organs such as the bladder, the sigmoid colon, or the
rectum. Laboratory examination of fluid from the abdomen
did not find any cancer cells.
IIC - The cancer involves pelvic organs as in stages
2A or 2B and one or more of the following are present:
(1) cancer on the outer surface of at least one of the
ovaries, (2) in the case of cystic tumors (fluid-filled
tumors), the capsule (outer wall of the tumor) has ruptured
(burst), (3) laboratory examination found cancer cells
in fluid or washings from the abdomen.
III - The cancer involves one or both ovaries, and
one or both of the following are present: (1) cancer has
spread beyond the pelvis to the lining of the abdomen, (2)
cancer has spread to lymph nodes (glands that fight infection
and produce some types of blood cells.)
IIIA - During the staging operation, the surgeon
can see cancer involving the ovary or ovaries, but no
cancer is visible to the naked eye in the abdomen and
the cancer has not spread to lymph nodes. However, when
biopsies are checked under a microscope, tiny deposits
of cancer are found in the lining of the upper abdomen.
IIIB - There is cancer in one or both ovaries,
and deposits of cancer are present in the abdomen which
are large enough for the surgeon to see but smaller than
2cm (about 3/4 inch) across. Cancer has not spread to
the lymph nodes.
IIIC - The tumor is in one or both ovaries, and
one or both of the following is present: (1) cancer has
spread to lymph nodes, (2) deposits of cancer larger than
2cm (about 3/4 inch) across are seen in the abdomen.
IV - This is the most advanced stage of ovarian cancer.
The tumor is on one or both ovaries. Distant metastasis
(spread of the cancer to the inside of the liver, the lungs,
or to other organs located outside of the peritoneal cavity)
has occurred.
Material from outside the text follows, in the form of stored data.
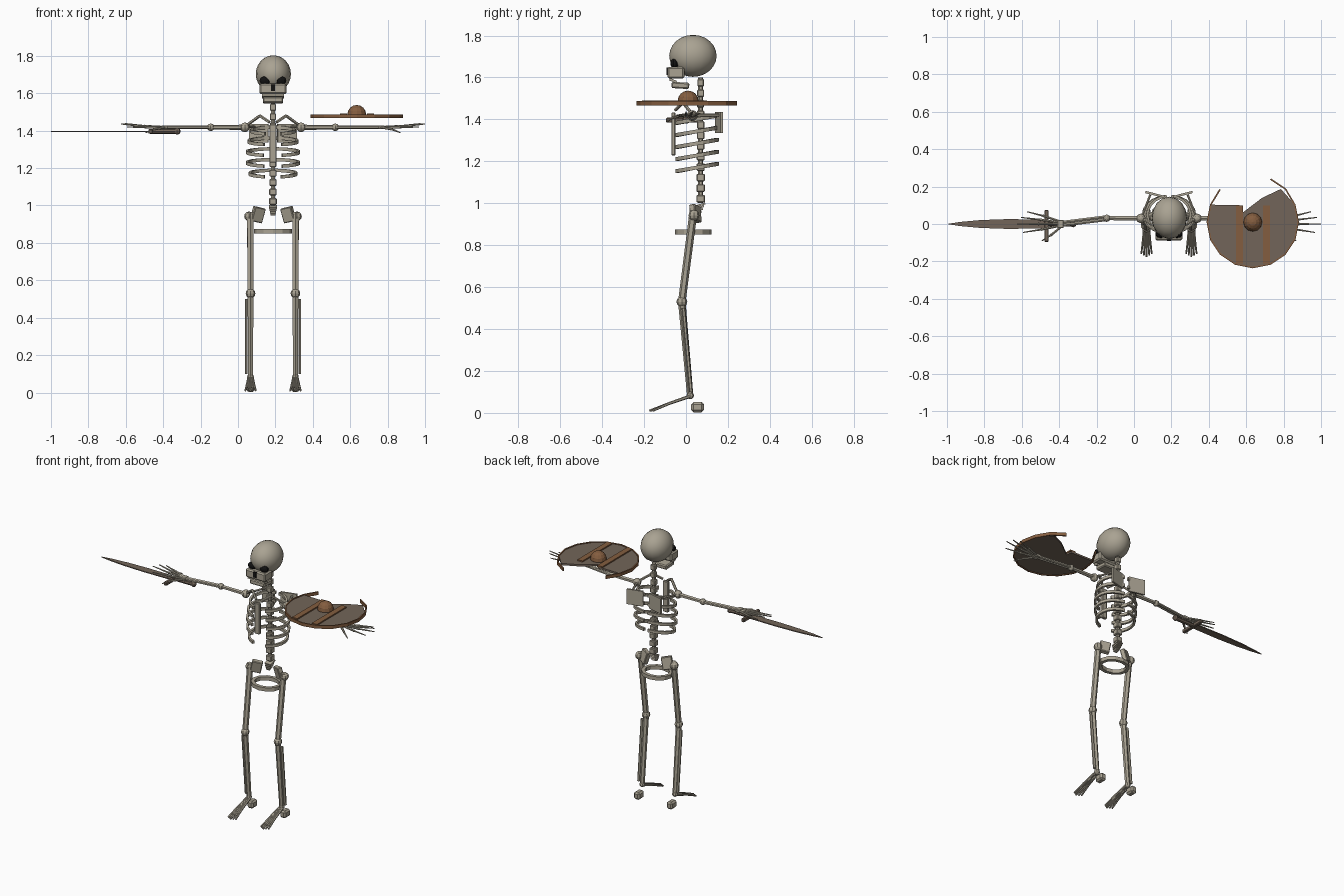
import bpy, bmesh, math
from mathutils import Vector, Matrix

if "Cube" in bpy.data.objects:
    bpy.data.objects.remove(bpy.data.objects["Cube"])

CX = 0.187            # centre line of the body
SIDES = ((-1, "right"), (1, "left"))


def material(name, rgb):
    m = bpy.data.materials.new(name)
    m.diffuse_color = (*rgb, 1)
    m.use_nodes = True
    m.node_tree.nodes["Principled BSDF"].inputs["Base Color"].default_value = m.diffuse_color
    return m


BONE = material("bone", (0.40, 0.365, 0.29))
BLACK = material("socket black", (0.006, 0.006, 0.006))
WOOD = material("grey wood", (0.17, 0.13, 0.10))
BROWN = material("brown trim", (0.23, 0.11, 0.05))


def finish(name, bm, mat, smooth=False):
    bmesh.ops.recalc_face_normals(bm, faces=bm.faces)
    me = bpy.data.meshes.new(name)
    bm.to_mesh(me)
    bm.free()
    me.materials.append(mat)
    for p in me.polygons:
        p.use_smooth = smooth
    ob = bpy.data.objects.new(name, me)
    bpy.context.collection.objects.link(ob)
    return ob


def rod(bm, a, b, r1, r2=None, n=6):
    a, b = Vector(a), Vector(b)
    d = b - a
    m = Matrix.Translation((a + b) / 2) @ d.to_track_quat('Z', 'Y').to_matrix().to_4x4()
    bmesh.ops.create_cone(bm, cap_ends=True, segments=n, radius1=r1,
                          radius2=r1 if r2 is None else r2, depth=d.length, matrix=m)


def box(bm, c, size, rot=(0, 0, 0), bevel=0.0):
    r = Matrix.Rotation(rot[2], 4, 'Z') @ Matrix.Rotation(rot[1], 4, 'Y') @ Matrix.Rotation(rot[0], 4, 'X')
    v = bmesh.ops.create_cube(bm, size=1, matrix=Matrix.Translation(c) @ r @ Matrix.Diagonal((*size, 1)))['verts']
    if bevel:
        bmesh.ops.bevel(bm, geom=list({e for x in v for e in x.link_edges}),
                        offset=bevel, segments=1, affect='EDGES')


def ball(bm, c, r, u=8, v=6):
    r = (r, r, r) if isinstance(r, float) else r
    bmesh.ops.create_uvsphere(bm, u_segments=u, v_segments=v, radius=1,
                              matrix=Matrix.Translation(c) @ Matrix.Diagonal((*r, 1)))


def tube(bm, pts, rad, height, closed=False):
    # rectangular section swept along a path
    n, rings = len(pts), []
    for i, p in enumerate(pts):
        q0 = pts[(i - 1) % n] if closed or i else p
        q1 = pts[(i + 1) % n] if closed or i < n - 1 else p
        t = (Vector(q1) - Vector(q0)).normalized()
        side = t.cross(Vector((0, 0, 1))).normalized() * rad
        up = Vector((0, 0, height))
        rings.append([bm.verts.new(Vector(p) + o) for o in (side + up, up - side, -side - up, side - up)])
    for i in range(n if closed else n - 1):
        a, b = rings[i], rings[(i + 1) % n]
        for k in range(4):
            bm.faces.new((a[k], a[(k + 1) % 4], b[(k + 1) % 4], b[k]))
    if not closed:
        bm.faces.new(rings[0])
        bm.faces.new(rings[-1])


def prism(bm, pts, z0, z1):
    lo = [bm.verts.new((x, y, z0)) for x, y in pts]
    hi = [bm.verts.new((x, y, z1)) for x, y in pts]
    bm.faces.new(lo)
    bm.faces.new(hi)
    for i in range(len(pts)):
        j = (i + 1) % len(pts)
        bm.faces.new((lo[i], lo[j], hi[j], hi[i]))


# Skull, upper jaw, lower jaw
bm = bmesh.new()
ball(bm, (CX + 0.002, 0.033, 1.703), (0.094, 0.113, 0.1), 16, 12)
finish("skull", bm, BONE, True)
bm = bmesh.new()
box(bm, (CX, -0.048, 1.623), (0.145, 0.08, 0.056), bevel=0.008)
finish("upper_jaw", bm, BONE)
bm = bmesh.new()
box(bm, (CX, -0.027, 1.562), (0.108, 0.085, 0.03), (-0.06, 0, 0), 0.006)
box(bm, (CX, -0.062, 1.585), (0.12, 0.036, 0.012), (-0.4, 0, 0))
finish("lower_jaw", bm, BONE)

# Eye sockets and nose
bm = bmesh.new()
for s, _ in SIDES:
    ball(bm, (CX + s * 0.043, -0.054, 1.667), (0.03, 0.021, 0.023), 10, 8)
finish("eye_sockets", bm, BLACK)
bm = bmesh.new()
box(bm, (CX, -0.088, 1.629), (0.022, 0.008, 0.036))
finish("nose_hole", bm, BLACK)

# Spine and tail bone
bm = bmesh.new()
rod(bm, (CX, 0.07, 1.6), (CX, 0.07, 1.0), 0.012)
for i in range(12):
    w = 0.032 + 0.0008 * i
    box(bm, (CX, 0.07, 1.575 - 0.0503 * i), (w, w, 0.036), bevel=0.004)
for i in range(4):
    box(bm, (CX, 0.068 - 0.003 * i, 0.992 - 0.012 * i), (0.044 - 0.006 * i, 0.05 - 0.006 * i, 0.009), (0.3, 0, 0))
finish("spine", bm, BONE)

# Breastbone
bm = bmesh.new()
box(bm, (CX, -0.06, 1.331), (0.038, 0.02, 0.205), bevel=0.004)
finish("breastbone", bm, BONE)

# Ribs: open hoops sloping down to the front
bm = bmesh.new()
for i, rx in enumerate((0.115, 0.13, 0.138, 0.137, 0.124)):
    z = 1.4 - 0.0575 * i
    for s, _ in SIDES:
        pts = []
        for k in range(10):
            a = math.radians(84 - k * 17)
            y = 0.05 + 0.1 * math.sin(a)
            pts.append((CX + s * rx * math.cos(a), y, z + (y - 0.05) * 0.18))
        tube(bm, pts, 0.007, 0.009)
finish("ribs", bm, BONE)

for s, side in SIDES:
    def P(x, y, z):
        return (CX + s * x, y, z)

    # Collar bone and shoulder blade
    bm = bmesh.new()
    path = [P(0.018, -0.05, 1.445), P(0.07, -0.015, 1.48), P(0.145, 0.03, 1.425)]
    for a, b in zip(path, path[1:]):
        rod(bm, a, b, 0.008)
    finish(side + "_collar_bone", bm, BONE)
    bm = bmesh.new()
    box(bm, P(0.075, 0.158, 1.386), (0.105, 0.012, 0.1), (0, 0, s * 0.25))
    rod(bm, P(0.1, 0.156, 1.42), P(0.145, 0.04, 1.42), 0.007)
    finish(side + "_shoulder_blade", bm, BONE)

    # Arm with two forearm bones
    sh, el, wr = (0.15, 0.03, 1.418), (0.333, 0.031, 1.418), (0.58, 0.0, 1.418)
    bm = bmesh.new()
    ball(bm, P(*sh), 0.026)
    rod(bm, P(*sh), P(*el), 0.014, 0.012)
    ball(bm, P(*el), 0.02)
    for o in (-0.008, 0.008):
        rod(bm, P(el[0], el[1] + o, el[2]), P(wr[0], wr[1] + o, wr[2]), 0.009)
    box(bm, P(*wr), (0.034, 0.044, 0.02), bevel=0.003)
    finish(side + "_arm", bm, BONE)

    # Hand with five jointed fingers
    bm = bmesh.new()
    for x, y, z in ((0.10, -0.09, -0.028), (0.2, -0.045, 0.002), (0.232, 0.0, 0.018),
                    (0.21, 0.035, 0.02), (0.18, 0.066, 0.01)):
        root = P(wr[0], wr[1] + y * 0.2, wr[2])
        mid = P(wr[0] + x * 0.5, y * 0.65, wr[2] + z * 0.3)
        rod(bm, root, mid, 0.007)
        ball(bm, mid, 0.008, 6, 4)
        rod(bm, mid, P(wr[0] + x, y, wr[2] + z), 0.006, 0.003)
    finish(side + "_hand", bm, BONE)

    # Hip plate, facing inward to the front
    bm = bmesh.new()
    box(bm, P(0.082, 0.045, 0.951), (0.066, 0.03, 0.08), (0.2, -s * 0.2, -s * 0.5), 0.004)
    finish(side + "_hip_plate", bm, BONE)

    # Leg
    bm = bmesh.new()
    knee, ankle = P(0.12, -0.02, 0.53), P(0.12, 0.02, 0.083)
    ball(bm, P(0.128, 0.038, 0.942), 0.026)
    rod(bm, P(0.122, 0.036, 0.963), knee, 0.019, 0.018)
    ball(bm, knee, 0.026)
    rod(bm, knee, ankle, 0.018, 0.015)
    rod(bm, P(0.143, -0.012, 0.5), P(0.143, 0.024, 0.1), 0.009)
    ball(bm, ankle, 0.018)
    finish(side + "_leg", bm, BONE)

    # Foot with five toes and heel
    bm = bmesh.new()
    for k in range(5):
        t = k - 2
        mid = P(0.12 + t * 0.009, -0.08, 0.045)
        rod(bm, P(0.12 + t * 0.005, 0.015, 0.078), mid, 0.008, 0.007)
        rod(bm, mid, P(0.12 + t * 0.014, -0.175 + 0.008 * abs(t), 0.01), 0.007, 0.005)
    finish(side + "_foot", bm, BONE)
    bm = bmesh.new()
    box(bm, P(0.12, 0.055, 0.027), (0.042, 0.06, 0.048), bevel=0.01)
    finish(side + "_heel", bm, BONE)

# Lower pelvis ring
bm = bmesh.new()
tube(bm, [(CX + 0.09 * math.cos(a), 0.035 + 0.076 * math.sin(a), 0.862)
          for a in (k * math.tau / 12 for k in range(12))], 0.011, 0.012, True)
finish("pelvis_ring", bm, BONE)

# Sword: leaf blade, guard and grip
bm = bmesh.new()
half = [(-0.47, 0.024), (-0.68, 0.026), (-0.82, 0.021), (-0.93, 0.011)]
outline = half + [(-1.0, 0.0)] + [(x, -y) for x, y in reversed(half)]
prism(bm, outline, 1.393, 1.399)
finish("sword_blade", bm, WOOD)
bm = bmesh.new()
box(bm, (-0.468, -0.01, 1.396), (0.022, 0.17, 0.024), bevel=0.004)
rod(bm, (-0.47, 0, 1.396), (-0.33, 0, 1.396), 0.013, n=8)
ball(bm, (-0.325, 0, 1.397), 0.018)
finish("sword_grip", bm, WOOD)

# Shield: round board with a broken back edge
SX, SY, R = 0.635, 0.01, 0.244


def arc(a0, a1, n, r=R):
    return [(SX + r * math.cos(math.radians(a0 + (a1 - a0) * k / n)),
             SY + r * math.sin(math.radians(a0 + (a1 - a0) * k / n))) for k in range(n + 1)]


bm = bmesh.new()
prism(bm, arc(157.5, 382.5, 10) + [(0.785, 0.187), (0.685, 0.14), (0.58, 0.06), (0.575, 0.1)], 1.471, 1.483)
finish("shield_board", bm, WOOD)

# Shield rim, with splintered ends, then straps and boss
bm = bmesh.new()
rim = [(0.46, 0.185)] + arc(157.5, 382.5, 10, R - 0.001) + [(0.81, 0.187), (0.73, 0.24)]
tube(bm, [(x, y, 1.477) for x, y in rim], 0.004, 0.0105)
finish("shield_rim", bm, BROWN)
bm = bmesh.new()
for x, y1 in ((0.563, 0.1), (0.708, 0.1)):
    box(bm, (x, (y1 - 0.21) / 2, 1.486), (0.037, y1 + 0.21, 0.01))
finish("shield_straps", bm, BROWN)
bm = bmesh.new()
ball(bm, (SX, SY, 1.487), 0.05, 12, 8)
bmesh.ops.bisect_plane(bm, geom=bm.verts[:] + bm.edges[:] + bm.faces[:],
                       plane_co=(0, 0, 1.48), plane_no=(0, 0, 1), clear_inner=True)
finish("shield_boss", bm, BROWN)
Finding ovarian cancer cells in pleural fluid
(from the cavity that surrounds the lungs) is also evidence
of stage 4 disease.
means that the disease has recurred (come back) after completion
Use these resources to find more information:
Some of the above information has been made available through the American
Cancer Society's Web site.